A polar bear sow and two cubs are seen on the Beaufort Sea coast within the 1002 Area of the Arctic National Wildlife Refuge.
U.S. Fish and Wildlife Service | Reuters
The Biden administration on Monday reversed a Trump administration plan that would have allowed the government to lease more than two-thirds of the country’s largest swath of public land to oil and gas drilling.
The Bureau of Land Management’s decision will shrink the amount of land available for lease in the National Petroleum Reserve in Alaska, a roughly 23 million acre region that’s home to wildlife like caribou and polar bears.
The decision returns to an Obama administration plan that allows fossil fuel extraction in up to 52% of the reserve, compared to the Trump administration’s effort to open up 82% of the land to drilling. It will also reinstate some environmental protections for designated areas of the reserve, including Teshekpuk Lake, a wetland complex that is uniquely rich with wildlife.

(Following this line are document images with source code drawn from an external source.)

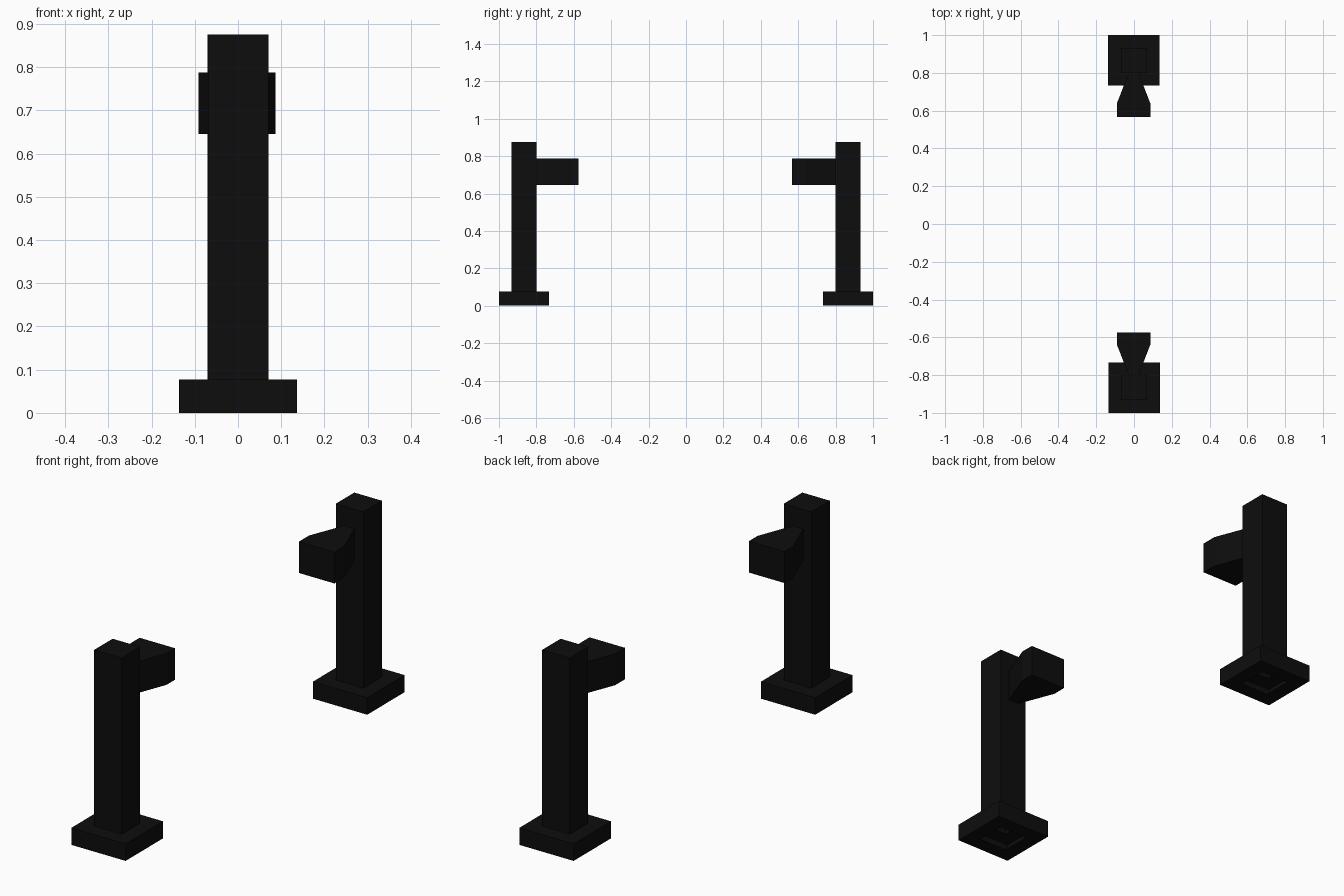
import bpy, bmesh

if "Cube" in bpy.data.objects:
    bpy.data.objects.remove(bpy.data.objects["Cube"])

black = bpy.data.materials.new("black")
black.diffuse_color = (0.004, 0.004, 0.004, 1)
black.use_nodes = True
black.node_tree.nodes["Principled BSDF"].inputs["Base Color"].default_value = black.diffuse_color


def finish(name, bm):
    bmesh.ops.recalc_face_normals(bm, faces=bm.faces)
    mesh = bpy.data.meshes.new(name)
    bm.to_mesh(mesh)
    bm.free()
    mesh.materials.append(black)
    obj = bpy.data.objects.new(name, mesh)
    bpy.context.collection.objects.link(obj)
    return obj


def rect(half, y0, y1, cx=0.0):
    return [(cx - half, y0), (cx + half, y0), (cx + half, y1), (cx - half, y1)]


def extrude(bm, outline, z0, z1):
    """Raise a closed plan outline from z0 to z1."""
    face = bm.faces.new([bm.verts.new((x, y, z0)) for x, y in outline])
    bottom = bmesh.ops.extrude_face_region(bm, geom=[face], use_keep_orig=True)["geom"]
    tops = [g for g in bottom if isinstance(g, bmesh.types.BMVert)]
    bmesh.ops.translate(bm, verts=tops, vec=(0, 0, z1 - z0))
    return face


def post(prefix, side, cx, tip):
    # Stepped foot and hollow column as one shell, open underneath the column
    bm = bmesh.new()
    rings = []
    for half, y0, y1, z in [(0.068, 0.80, 0.932, 0.0), (0.136, 0.732, 1.0, 0.0),
                            (0.136, 0.732, 1.0, 0.077), (0.069, 0.80, 0.932, 0.077),
                            (0.069, 0.80, 0.932, 0.875)]:
        rings.append([bm.verts.new((x, y * side, z)) for x, y in rect(half, y0, y1, cx)])
    for a, b in zip(rings, rings[1:]):
        for i in range(4):
            j = (i + 1) % 4
            bm.faces.new((a[i], a[j], b[j], b[i]))
    bm.faces.new(rings[-1])
    finish(prefix + "_post", bm)

    # Flared bracket pointing to the middle
    half_outline = [(0.026, 0.80), (0.089, 0.637), (0.089, tip)]
    outline = [(x - 0.002, y * side) for x, y in half_outline]
    outline += [(-x - 0.002, y * side) for x, y in reversed(half_outline)]
    bm = bmesh.new()
    extrude(bm, outline, 0.645, 0.787)
    finish(prefix + "_bracket", bm)


post("front", -1, 0.001, 0.574)
post("back", 1, -0.001, 0.566)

The move comes after the number of oil and gas permits approved by the Bureau of Land Management for drilling on public lands declined to its lowest number under the Biden administration earlier this year.
In 1923, former President Warren G. Harding set aside the reserve as an emergency oil supply for the U.S. Navy. In 1976, the Naval Petroleum Reserves Production Act designated the area specifically for oil and gas production and moved it under the authority of the Bureau of Land Management.
The reserve generated more than $56 million in oil and gas lease revenue in 2019, according to the Bureau of Land Management.
Oil and gas production on the reserve has the potential to release over 5 billion metric tons of carbon dioxide into the atmosphere, roughly equivalent to the amount of carbon released in the entire country in 2019, according to the US Energy Information Administration.
Kristen Monsell, oceans legal director of the Center for Biological Diversity, said the Biden administration’s reversal isn’t enough to address the climate crisis and end new fossil fuel extraction.
“More Arctic drilling also means more oil spills, more polluted communities and more harm to polar bears and other vulnerable wildlife,” Monsell said in a statement. “Biden officials can and must use their power to help us avoid disastrous climate change and support the transition to a just, renewable economy.”